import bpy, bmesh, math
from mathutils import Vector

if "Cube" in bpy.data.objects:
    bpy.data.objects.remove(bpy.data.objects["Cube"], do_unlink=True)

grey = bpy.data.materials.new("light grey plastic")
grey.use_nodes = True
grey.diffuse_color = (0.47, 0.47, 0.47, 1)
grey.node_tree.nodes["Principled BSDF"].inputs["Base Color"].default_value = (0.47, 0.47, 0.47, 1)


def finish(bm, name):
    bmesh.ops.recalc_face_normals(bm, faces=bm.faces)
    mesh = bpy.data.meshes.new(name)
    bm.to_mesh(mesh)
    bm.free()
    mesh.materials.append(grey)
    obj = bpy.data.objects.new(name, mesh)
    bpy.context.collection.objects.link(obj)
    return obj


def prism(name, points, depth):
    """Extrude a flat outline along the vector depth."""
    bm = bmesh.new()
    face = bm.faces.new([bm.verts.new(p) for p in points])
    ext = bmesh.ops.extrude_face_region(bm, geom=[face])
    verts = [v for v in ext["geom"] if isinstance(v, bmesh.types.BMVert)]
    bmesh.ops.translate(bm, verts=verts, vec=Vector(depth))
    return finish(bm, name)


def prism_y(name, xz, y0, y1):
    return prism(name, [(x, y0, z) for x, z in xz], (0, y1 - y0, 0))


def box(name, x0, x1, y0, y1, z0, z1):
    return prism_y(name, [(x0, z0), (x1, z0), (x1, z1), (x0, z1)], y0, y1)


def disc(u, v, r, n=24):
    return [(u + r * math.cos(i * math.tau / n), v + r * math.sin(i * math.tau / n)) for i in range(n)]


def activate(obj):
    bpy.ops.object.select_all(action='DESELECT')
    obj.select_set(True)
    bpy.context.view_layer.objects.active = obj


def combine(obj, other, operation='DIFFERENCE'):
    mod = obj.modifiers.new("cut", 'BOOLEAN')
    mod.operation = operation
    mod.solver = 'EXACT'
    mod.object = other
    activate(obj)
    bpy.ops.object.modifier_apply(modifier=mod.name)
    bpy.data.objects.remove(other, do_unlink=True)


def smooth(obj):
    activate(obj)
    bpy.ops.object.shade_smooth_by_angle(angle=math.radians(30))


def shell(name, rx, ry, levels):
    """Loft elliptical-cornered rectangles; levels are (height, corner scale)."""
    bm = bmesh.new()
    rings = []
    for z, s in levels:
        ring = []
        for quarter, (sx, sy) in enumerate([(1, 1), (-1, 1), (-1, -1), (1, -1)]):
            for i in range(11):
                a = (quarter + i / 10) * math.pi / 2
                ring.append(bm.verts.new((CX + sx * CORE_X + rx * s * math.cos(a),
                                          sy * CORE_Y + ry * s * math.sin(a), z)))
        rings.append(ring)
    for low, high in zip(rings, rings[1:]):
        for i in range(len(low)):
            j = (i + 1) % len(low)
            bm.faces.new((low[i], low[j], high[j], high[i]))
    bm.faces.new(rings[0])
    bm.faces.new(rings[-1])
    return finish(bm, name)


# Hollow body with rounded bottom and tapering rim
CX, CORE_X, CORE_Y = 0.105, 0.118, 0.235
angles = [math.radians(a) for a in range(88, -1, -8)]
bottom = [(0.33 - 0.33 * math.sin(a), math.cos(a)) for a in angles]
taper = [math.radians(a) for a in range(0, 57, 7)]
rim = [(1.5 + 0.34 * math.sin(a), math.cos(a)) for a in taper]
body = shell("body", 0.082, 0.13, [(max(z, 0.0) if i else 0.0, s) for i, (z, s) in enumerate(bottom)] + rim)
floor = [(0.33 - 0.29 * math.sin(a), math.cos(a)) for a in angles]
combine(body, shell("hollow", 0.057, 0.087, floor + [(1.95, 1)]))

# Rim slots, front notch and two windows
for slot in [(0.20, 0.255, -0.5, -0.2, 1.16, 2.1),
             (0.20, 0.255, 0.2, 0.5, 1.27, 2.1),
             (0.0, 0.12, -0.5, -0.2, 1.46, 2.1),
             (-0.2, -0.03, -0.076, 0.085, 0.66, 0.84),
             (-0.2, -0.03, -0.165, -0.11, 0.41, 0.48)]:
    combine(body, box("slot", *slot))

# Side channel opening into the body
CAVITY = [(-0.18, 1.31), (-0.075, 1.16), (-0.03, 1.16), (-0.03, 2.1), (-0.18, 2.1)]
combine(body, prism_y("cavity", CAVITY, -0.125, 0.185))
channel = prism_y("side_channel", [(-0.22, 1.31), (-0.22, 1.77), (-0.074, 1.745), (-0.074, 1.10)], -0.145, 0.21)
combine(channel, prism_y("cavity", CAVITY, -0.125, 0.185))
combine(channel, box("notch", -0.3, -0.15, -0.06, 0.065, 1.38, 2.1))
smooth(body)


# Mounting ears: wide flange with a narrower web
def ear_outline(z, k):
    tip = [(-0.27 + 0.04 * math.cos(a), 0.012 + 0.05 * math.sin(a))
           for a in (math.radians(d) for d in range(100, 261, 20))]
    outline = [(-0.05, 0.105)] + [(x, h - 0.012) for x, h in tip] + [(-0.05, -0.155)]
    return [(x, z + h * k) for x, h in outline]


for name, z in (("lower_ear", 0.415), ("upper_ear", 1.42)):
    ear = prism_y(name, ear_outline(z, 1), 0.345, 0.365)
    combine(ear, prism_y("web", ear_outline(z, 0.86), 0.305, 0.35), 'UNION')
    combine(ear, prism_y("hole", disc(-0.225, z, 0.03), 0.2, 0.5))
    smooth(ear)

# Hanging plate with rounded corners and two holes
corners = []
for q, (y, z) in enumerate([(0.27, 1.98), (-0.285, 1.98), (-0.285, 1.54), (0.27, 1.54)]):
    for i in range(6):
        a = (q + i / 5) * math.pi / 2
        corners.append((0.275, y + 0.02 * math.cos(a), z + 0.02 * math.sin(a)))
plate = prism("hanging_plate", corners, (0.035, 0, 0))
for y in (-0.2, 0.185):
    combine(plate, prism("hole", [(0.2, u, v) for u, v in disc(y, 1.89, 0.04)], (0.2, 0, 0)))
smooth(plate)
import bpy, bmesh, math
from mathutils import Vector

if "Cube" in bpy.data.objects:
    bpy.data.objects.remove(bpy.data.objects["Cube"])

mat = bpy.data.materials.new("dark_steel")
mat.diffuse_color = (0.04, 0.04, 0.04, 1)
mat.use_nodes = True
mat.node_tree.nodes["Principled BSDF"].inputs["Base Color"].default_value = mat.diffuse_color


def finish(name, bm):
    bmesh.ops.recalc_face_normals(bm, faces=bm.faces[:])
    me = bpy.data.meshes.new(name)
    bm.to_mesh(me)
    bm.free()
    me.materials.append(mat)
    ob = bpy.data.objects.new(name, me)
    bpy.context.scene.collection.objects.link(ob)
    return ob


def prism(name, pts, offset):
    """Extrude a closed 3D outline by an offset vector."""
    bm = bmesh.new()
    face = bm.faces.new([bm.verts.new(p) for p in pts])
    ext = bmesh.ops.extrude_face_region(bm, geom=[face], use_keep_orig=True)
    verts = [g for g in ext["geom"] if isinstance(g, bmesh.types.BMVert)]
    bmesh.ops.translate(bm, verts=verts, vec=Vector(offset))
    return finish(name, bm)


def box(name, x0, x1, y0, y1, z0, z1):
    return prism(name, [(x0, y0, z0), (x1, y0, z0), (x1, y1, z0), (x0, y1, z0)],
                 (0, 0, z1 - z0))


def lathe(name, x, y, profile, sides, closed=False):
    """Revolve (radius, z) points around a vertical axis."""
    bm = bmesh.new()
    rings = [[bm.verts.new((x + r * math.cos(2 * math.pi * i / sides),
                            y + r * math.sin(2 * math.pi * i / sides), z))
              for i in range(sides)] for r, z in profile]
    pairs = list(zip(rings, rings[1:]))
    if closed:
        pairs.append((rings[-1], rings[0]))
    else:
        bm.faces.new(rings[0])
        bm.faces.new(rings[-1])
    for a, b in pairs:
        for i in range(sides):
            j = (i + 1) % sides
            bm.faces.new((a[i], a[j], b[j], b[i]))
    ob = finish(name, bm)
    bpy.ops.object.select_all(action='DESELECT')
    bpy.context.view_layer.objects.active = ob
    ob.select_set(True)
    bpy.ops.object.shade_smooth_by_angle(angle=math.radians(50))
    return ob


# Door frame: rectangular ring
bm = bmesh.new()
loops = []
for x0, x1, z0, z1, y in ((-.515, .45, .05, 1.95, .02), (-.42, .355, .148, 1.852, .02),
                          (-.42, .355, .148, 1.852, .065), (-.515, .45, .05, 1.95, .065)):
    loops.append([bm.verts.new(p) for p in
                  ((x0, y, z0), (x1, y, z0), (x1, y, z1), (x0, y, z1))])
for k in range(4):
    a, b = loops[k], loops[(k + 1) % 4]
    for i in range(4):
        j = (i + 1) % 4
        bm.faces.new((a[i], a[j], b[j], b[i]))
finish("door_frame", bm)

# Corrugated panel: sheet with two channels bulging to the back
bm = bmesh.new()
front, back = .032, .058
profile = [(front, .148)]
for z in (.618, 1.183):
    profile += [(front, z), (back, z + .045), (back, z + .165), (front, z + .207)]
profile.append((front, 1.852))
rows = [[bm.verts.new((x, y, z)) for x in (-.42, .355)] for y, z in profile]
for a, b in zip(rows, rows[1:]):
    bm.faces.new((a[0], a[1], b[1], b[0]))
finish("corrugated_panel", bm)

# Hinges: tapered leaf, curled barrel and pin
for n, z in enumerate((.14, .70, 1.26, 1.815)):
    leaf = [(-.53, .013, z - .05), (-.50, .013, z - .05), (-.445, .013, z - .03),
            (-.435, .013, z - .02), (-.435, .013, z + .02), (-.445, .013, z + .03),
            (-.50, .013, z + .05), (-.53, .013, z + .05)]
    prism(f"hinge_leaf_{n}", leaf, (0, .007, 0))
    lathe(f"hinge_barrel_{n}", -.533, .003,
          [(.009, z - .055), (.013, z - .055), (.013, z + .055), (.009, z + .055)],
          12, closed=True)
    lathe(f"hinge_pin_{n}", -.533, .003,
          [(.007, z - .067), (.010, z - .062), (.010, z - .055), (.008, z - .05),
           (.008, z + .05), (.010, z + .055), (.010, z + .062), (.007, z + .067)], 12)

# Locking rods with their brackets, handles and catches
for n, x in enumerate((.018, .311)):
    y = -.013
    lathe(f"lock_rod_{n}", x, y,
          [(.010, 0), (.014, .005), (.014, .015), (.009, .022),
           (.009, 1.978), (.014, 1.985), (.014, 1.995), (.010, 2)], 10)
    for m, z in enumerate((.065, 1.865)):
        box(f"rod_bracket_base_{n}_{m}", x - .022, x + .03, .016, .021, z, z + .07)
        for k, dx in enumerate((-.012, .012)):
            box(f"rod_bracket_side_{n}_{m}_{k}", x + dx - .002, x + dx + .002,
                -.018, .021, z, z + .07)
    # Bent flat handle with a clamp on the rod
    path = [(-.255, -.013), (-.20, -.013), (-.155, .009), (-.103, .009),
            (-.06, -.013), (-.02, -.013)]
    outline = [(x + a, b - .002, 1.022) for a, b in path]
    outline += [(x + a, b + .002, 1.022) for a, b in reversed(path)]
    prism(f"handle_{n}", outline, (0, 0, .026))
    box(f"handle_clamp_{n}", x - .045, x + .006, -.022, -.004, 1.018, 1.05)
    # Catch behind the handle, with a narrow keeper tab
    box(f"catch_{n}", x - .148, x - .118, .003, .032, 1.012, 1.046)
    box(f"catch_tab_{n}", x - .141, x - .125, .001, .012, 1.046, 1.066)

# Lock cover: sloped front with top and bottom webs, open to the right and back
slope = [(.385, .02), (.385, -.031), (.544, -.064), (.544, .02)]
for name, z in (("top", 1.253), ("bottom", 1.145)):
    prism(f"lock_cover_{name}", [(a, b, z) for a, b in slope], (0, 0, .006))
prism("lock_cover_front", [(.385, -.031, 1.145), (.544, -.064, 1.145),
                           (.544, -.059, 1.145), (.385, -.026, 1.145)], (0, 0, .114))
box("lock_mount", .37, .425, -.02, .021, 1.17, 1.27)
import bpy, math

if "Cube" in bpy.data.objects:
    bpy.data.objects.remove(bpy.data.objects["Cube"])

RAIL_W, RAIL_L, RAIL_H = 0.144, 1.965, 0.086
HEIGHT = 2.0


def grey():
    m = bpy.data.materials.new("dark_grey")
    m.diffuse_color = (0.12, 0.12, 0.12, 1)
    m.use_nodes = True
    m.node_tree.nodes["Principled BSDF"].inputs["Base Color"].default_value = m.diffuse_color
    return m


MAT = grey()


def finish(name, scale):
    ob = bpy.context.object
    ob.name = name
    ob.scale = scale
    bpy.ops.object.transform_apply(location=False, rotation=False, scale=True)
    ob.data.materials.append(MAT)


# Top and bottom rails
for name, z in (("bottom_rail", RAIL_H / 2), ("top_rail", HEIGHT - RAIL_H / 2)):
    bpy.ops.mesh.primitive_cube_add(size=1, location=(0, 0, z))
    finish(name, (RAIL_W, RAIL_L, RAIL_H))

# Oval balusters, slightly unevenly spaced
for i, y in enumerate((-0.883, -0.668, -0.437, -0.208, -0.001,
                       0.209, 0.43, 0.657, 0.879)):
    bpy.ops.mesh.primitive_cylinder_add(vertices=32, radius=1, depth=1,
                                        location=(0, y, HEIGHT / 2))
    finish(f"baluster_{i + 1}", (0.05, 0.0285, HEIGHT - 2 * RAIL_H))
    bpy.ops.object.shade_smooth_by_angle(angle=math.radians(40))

════

Starting with the line above that holds "mod.operation = operation" and stopping with the line that holds "bpy.ops.object.shade_smooth_by_angle(angle=math.radians(30))", reproduce each line exactly, omitting all other lines.

    mod.operation = operation
    mod.solver = 'EXACT'
    mod.object = other
    activate(obj)
    bpy.ops.object.modifier_apply(modifier=mod.name)
    bpy.data.objects.remove(other, do_unlink=True)


def smooth(obj):
    activate(obj)
    bpy.ops.object.shade_smooth_by_angle(angle=math.radians(30))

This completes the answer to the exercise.